Thankfully, it the sun was shining that day and the weather warm enough to give Lacey a nice warm shower, dry her and brush out her shedding coat. Then I put a bareback pad on her and we had a nice walk through the neighborhood.
Horses being herd animals, I worried about Lacey being the only horse for the first time in her life. At first I decided to just leave the gates open and let her wander where ever she wanted. She’d always enjoyed hanging near my back door and dogs.
While she wasn’t actively looking for Sunny the ensuring few days, she did get more cantankerous toward me; pinning her ears back when I touched her, and even turning her butt towards me a couple times, acting like she was going to kick me.
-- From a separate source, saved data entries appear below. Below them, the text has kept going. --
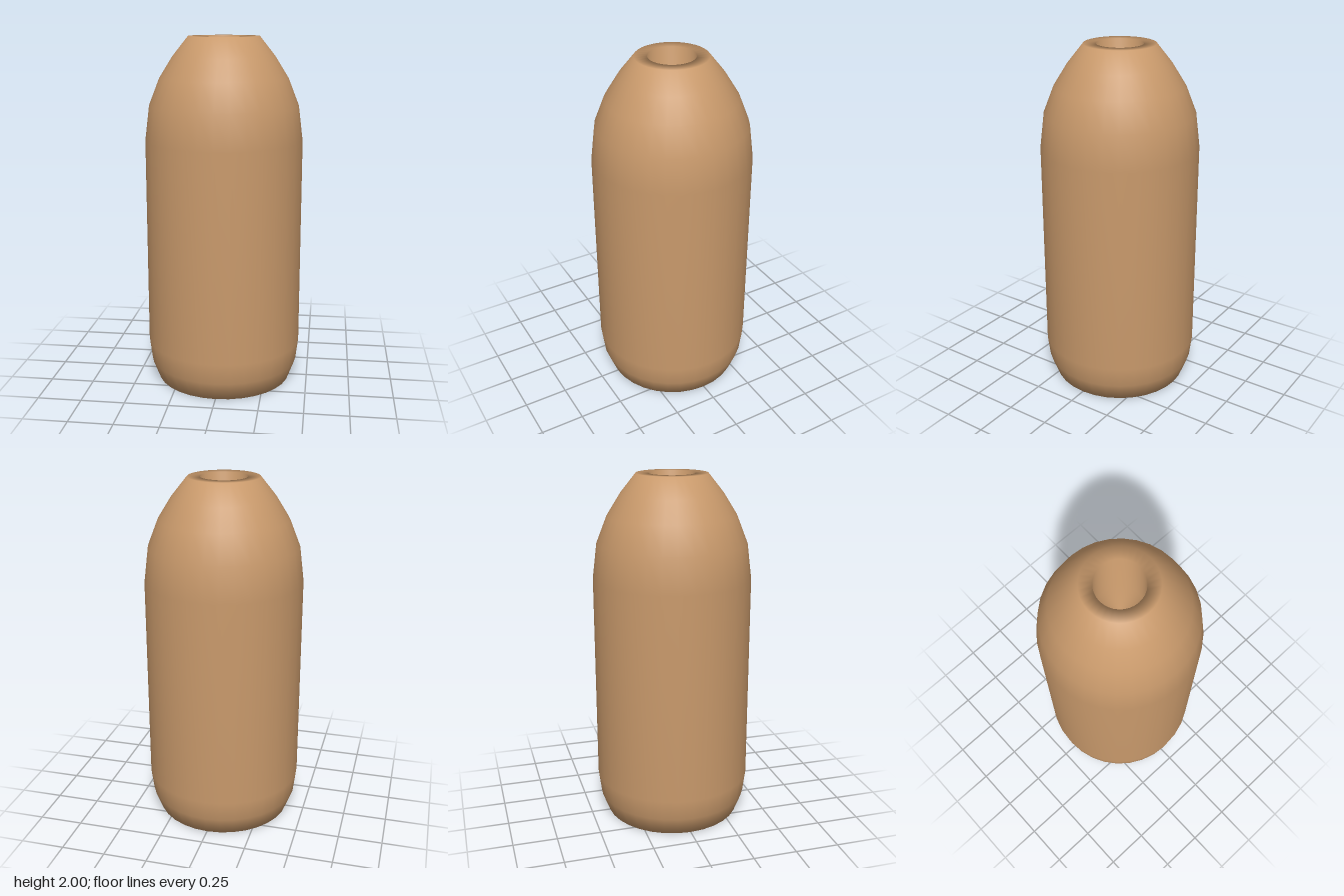
import * as THREE from 'three';
import { mergeVertices } from 'three/addons/utils/BufferGeometryUtils.js';

// Turned solid with normals shared across every ring, for soft edges
function turned(profile, segments) {
  const lathe = new THREE.LatheGeometry(profile.map(([r, y]) => new THREE.Vector2(r, y)), segments);
  lathe.deleteAttribute('normal');
  lathe.deleteAttribute('uv');
  const geometry = mergeVertices(lathe, 1e-4);
  geometry.computeVertexNormals();
  return geometry;
}

export function createModel() {
  const group = new THREE.Group();
  group.name = 'bottle';

  const profile = [
    // flat base and tapered foot
    [0, 0], [0.39, 0], [0.432, 0.11], [0.447, 0.23],
    // straight wall and rounded shoulder
    [0.447, 1.42], [0.422, 1.62], [0.363, 1.77], [0.288, 1.89], [0.2, 2],
    // flat lip and round mouth
    [0.13, 2], [0.13, 1.7], [0, 1.7],
  ];
  const material = new THREE.MeshStandardMaterial({ color: 0xc8996b });
  const body = new THREE.Mesh(turned(profile, 32), material);
  body.name = 'body';
  group.add(body);

  return group;
}
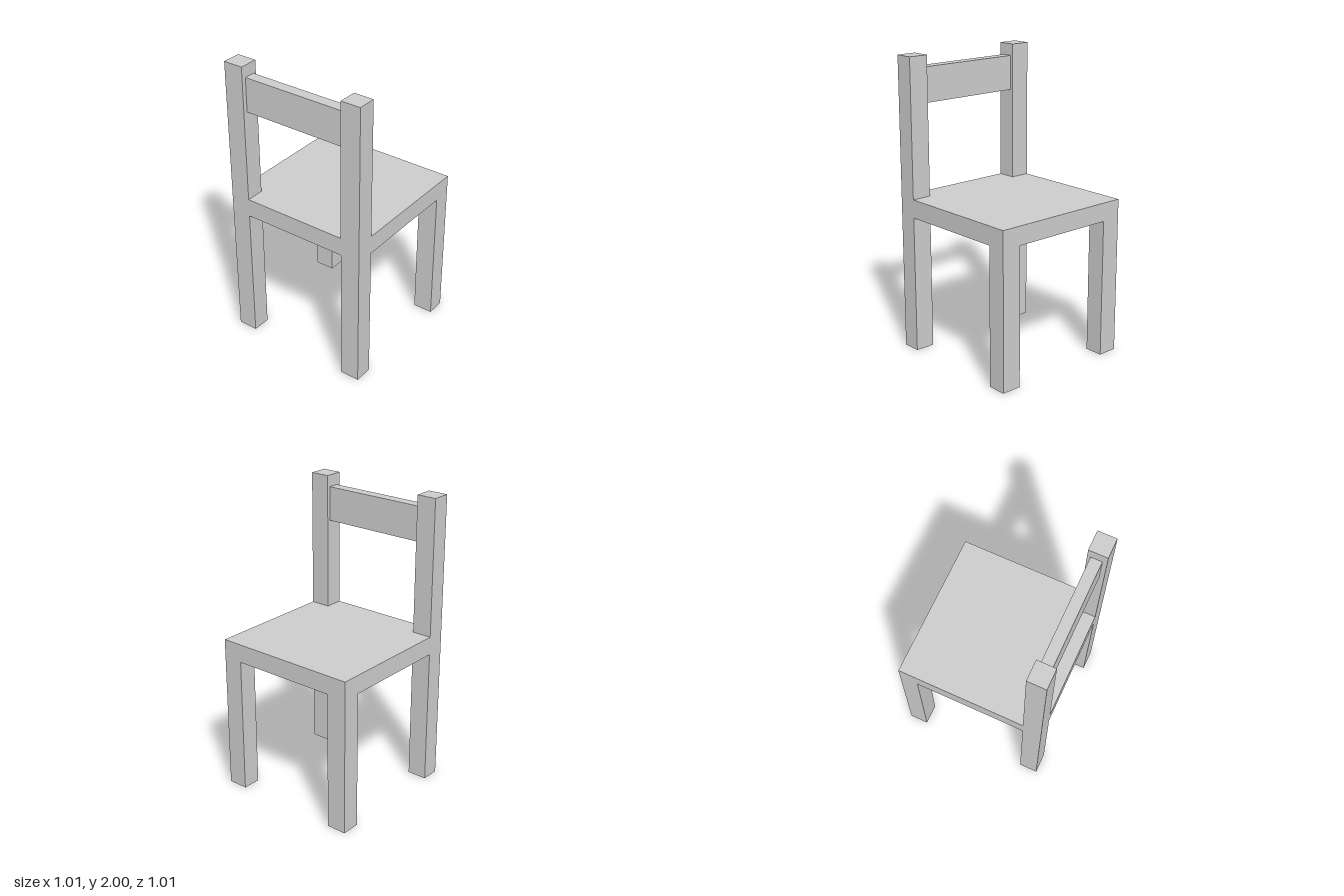
import * as THREE from 'three';

const HALF = 0.505;        // half of the square footprint
const SEAT_BOTTOM = 0.94;
const SEAT_TOP = 1.065;
const LEG_X = 0.127;       // leg section along x
const LEG_Z = 0.137;       // leg section along z

export function createModel() {
  const chair = new THREE.Group();
  chair.name = 'chair';
  const material = new THREE.MeshStandardMaterial({ color: 0xcccccc, flatShading: true });

  // Box given by its lower and upper corners
  function addBox(name, [x0, y0, z0], [x1, y1, z1]) {
    const mesh = new THREE.Mesh(new THREE.BoxGeometry(x1 - x0, y1 - y0, z1 - z0), material);
    mesh.position.set((x0 + x1) / 2, (y0 + y1) / 2, (z0 + z1) / 2);
    mesh.name = name;
    chair.add(mesh);
  }

  // Square seat slab
  addBox('seat', [-HALF, SEAT_BOTTOM, -HALF], [HALF, SEAT_TOP, HALF]);

  // Legs under the seat and back posts above it, one pair per side
  for (const [side, z0] of [['Left', -HALF], ['Right', HALF - LEG_Z]]) {
    const z1 = z0 + LEG_Z;
    addBox('frontLeg' + side, [HALF - LEG_X, 0, z0], [HALF, SEAT_BOTTOM, z1]);
    addBox('backLeg' + side, [-HALF, 0, z0], [-HALF + LEG_X, SEAT_BOTTOM, z1]);
    addBox('backPost' + side, [-HALF, SEAT_TOP, z0], [-HALF + LEG_X, 2, z1]);
  }

  // Backrest rail between the posts
  const railEnd = HALF - LEG_Z;
  addBox('backRail', [-0.475, 1.685, -railEnd], [-0.4, 1.92, railEnd]);

  return chair;
}
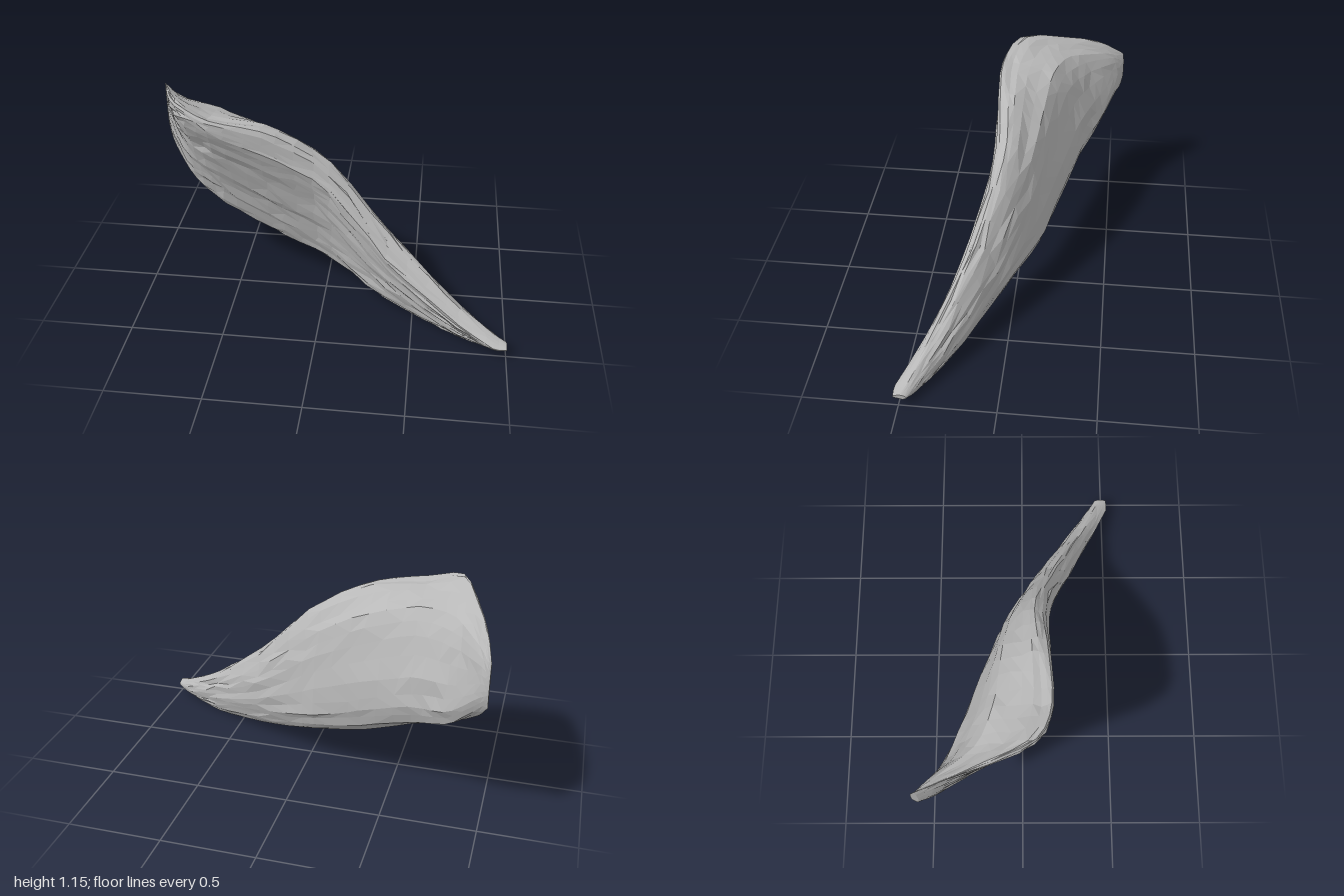
import * as THREE from 'three';

// Cross-sections: x, then (y, z) of crest, lip, front upper, front lower, keel, back lower, back upper
const SECTIONS = [
  [-1.0, 0.96, -0.53, 0.93, -0.51, 0.88, -0.51, 0.80, -0.51, 0.72, -0.52, 0.80, -0.54, 0.90, -0.54],
  [-0.95, 1.06, -0.36, 1.03, -0.36, 0.92, -0.37, 0.75, -0.40, 0.635, -0.45, 0.76, -0.51, 0.95, -0.47],
  [-0.8, 1.145, 0.00, 1.09, 0.04, 0.90, -0.08, 0.65, -0.20, 0.50, -0.31, 0.61, -0.42, 0.98, -0.29],
  [-0.6, 1.085, 0.09, 1.04, 0.145, 0.86, 0.05, 0.60, -0.08, 0.405, -0.20, 0.56, -0.335, 0.98, -0.19],
  [-0.3, 1.05, 0.08, 0.93, 0.145, 0.74, 0.08, 0.47, -0.03, 0.285, -0.13, 0.44, -0.225, 0.87, -0.14],
  [0.0, 0.88, 0.065, 0.77, 0.145, 0.60, 0.10, 0.35, 0.025, 0.195, -0.04, 0.32, -0.12, 0.69, -0.07],
  [0.35, 0.53, 0.18, 0.40, 0.265, 0.28, 0.235, 0.15, 0.19, 0.06, 0.15, 0.17, 0.08, 0.39, 0.08],
  [0.7, 0.24, 0.35, 0.17, 0.415, 0.11, 0.40, 0.05, 0.37, -0.01, 0.32, 0.06, 0.275, 0.17, 0.28],
  [0.92, 0.11, 0.45, 0.075, 0.52, 0.05, 0.51, 0.03, 0.48, 0.015, 0.45, 0.03, 0.415, 0.08, 0.41],
  [1.0, 0.075, 0.49, 0.065, 0.525, 0.055, 0.52, 0.05, 0.50, 0.045, 0.48, 0.05, 0.46, 0.065, 0.46],
];
const RAILS = 7, AROUND = 35, ALONG = 30;

// Repeatable value in -1..1 for a pair of whole numbers
function noise(a, b) {
  const s = Math.sin(a * 127.1 + b * 311.7) * 43758.5453;
  return (s - Math.floor(s)) * 2 - 1;
}

// Long fibre grooves: each strand keeps its height for a stretch, then blends to the next
function groove(i, j) {
  const t = (j + (i % 3) * 2) / 6, k = Math.floor(t), f = t - k;
  return noise(i, k) * (1 - f) + noise(i, k + 1) * f;
}

function fibreBody() {
  // Smooth rails running lengthwise through the sections
  const rails = Array.from({ length: RAILS }, (_, r) => new THREE.CatmullRomCurve3(
    SECTIONS.map((s) => new THREE.Vector3(s[0], s[1 + r * 2], s[2 + r * 2])), false, 'catmullrom', 0.4));

  const positions = [], index = [], ends = [];
  for (let j = 0; j <= ALONG; j++) {
    const points = rails.map((rail) => rail.getPoint(j / ALONG));
    const ring = new THREE.CatmullRomCurve3(points, true, 'catmullrom', 0.45);
    const centre = points.reduce((sum, p) => sum.add(p), new THREE.Vector3()).divideScalar(RAILS);
    if (j === 0 || j === ALONG) ends.push(centre);
    const inside = j > 0 && j < ALONG;
    for (let i = 0; i < AROUND; i++) {
      const p = ring.getPoint(i / AROUND);
      const out = p.clone().sub(centre);
      const size = out.length();
      if (inside) {
        // Fade the unevenness towards the thin ends
        const fade = Math.min(1, (1 - Math.abs(p.x)) * 4);
        p.addScaledVector(out.normalize(), groove(i, j) * fade * Math.min(0.017, size * 0.08));
        p.x += noise(i + 50, j) * 0.012 * fade;
      }
      p.y = Math.max(p.y, 0);
      p.x = THREE.MathUtils.clamp(p.x, -1, 1);
      positions.push(p.x, p.y, p.z);
    }
  }

  // Side faces, with alternating diagonals
  for (let j = 0; j < ALONG; j++) {
    for (let i = 0; i < AROUND; i++) {
      const n = (i + 1) % AROUND;
      const a = j * AROUND + i, b = j * AROUND + n;
      const c = a + AROUND, d = b + AROUND;
      if (noise(i, j + 90) > 0) index.push(a, b, c, b, d, c);
      else index.push(a, b, d, a, d, c);
    }
  }

  // Closed ends
  const first = positions.length / 3, last = ALONG * AROUND;
  ends.forEach((e) => positions.push(e.x, e.y, e.z));
  for (let i = 0; i < AROUND; i++) {
    const n = (i + 1) % AROUND;
    index.push(first, n, i, first + 1, last + i, last + n);
  }

  const geometry = new THREE.BufferGeometry();
  geometry.setAttribute('position', new THREE.Float32BufferAttribute(positions, 3));
  geometry.setIndex(index);
  const faceted = geometry.toNonIndexed();
  faceted.computeVertexNormals();
  return faceted;
}

export function createModel() {
  const group = new THREE.Group();
  group.name = 'muscle';
  const grey = new THREE.MeshStandardMaterial({ color: 0xb8b8b8 });
  grey.name = 'light grey';
  grey.flatShading = true;
  const body = new THREE.Mesh(fibreBody(), grey);
  body.name = 'fibreBody';
  group.add(body);
  return group;
}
To that I gave her a quick swat on her hind end, a stern look and a hard, “NO! Bad girl!” Even with her loss, our loss, I could not allow that kind of bad behavior to escalate. Still, it was concerning.
I gave my friend and fellow horse owner/lover Zorina “Z” Barker a call for some feedback. She, too, had a horse suddenly left alone after the other had to be put down.
Z thought Lacey might be feeling distressed and fearful over suddenly being alone. That got me thinking of the word “boundary,” and how, by leaving the gates open to roam the entire three acres at night I literally left her with no boundary or place to feel safe in. That’s when I began closing her inside the paddock and shelter at night. That seems to have helped her because she’s been nicer and calmer since then.
I’m getting older (mid-60s), struggling with osteoarthritis and advancing Multiple Sclerosis, and with the increasing costs of food for all creatures great and small, I’ve no plans to get another horse.
And I am just plain tired. Frigid temperatures (which we experienced almost daily here on the Peninsula late October – March) affect my personal symptoms of Multiple Sclerosis; it causes all my muscles to become as tight as a drum, which makes it difficult and painful to bend and move, so providing that extra, loving care for Sunny (which I felt important to do), along with filling the water troughs and draining the hoses each time so they wouldn’t freeze, feeding and picking up manure exhausted me, leaving me with little energy to do anything else.
So as I rest and regain my energy, I plan on spending the upcoming warmer weather — which will hopefully come soon — riding Lacey around the neighborhood and on the trails around me.
To view TicTok videos of Brooke Stromberg and Sunny barrel and pole racing go to https://www.tiktok.com/t/ZTRcu7mKj/ and https://www.tiktok.com/t/ZTRcumx6S/.
On Wednesday, April 10, 5-7 p.m. Neon Riders 4-H is hosting a McTakeover fundraiser at the McDonalds, 1706 E. Front in Port Angeles.
A portion of proceeds from every purchase, including coupon books, goes to help support local horse 4-H and their shows — including the cost of showing during the Clallam County Fair! Please do stop by in to support our youths!
Karen Griffiths’ column, Peninsula Horseplay, appears the second and fourth Saturday of each month.
If you have a horse event, clinic or seminar you would like listed, please email Griffiths at email@example.com at least two weeks in advance. You can also call her at 360-460-6299.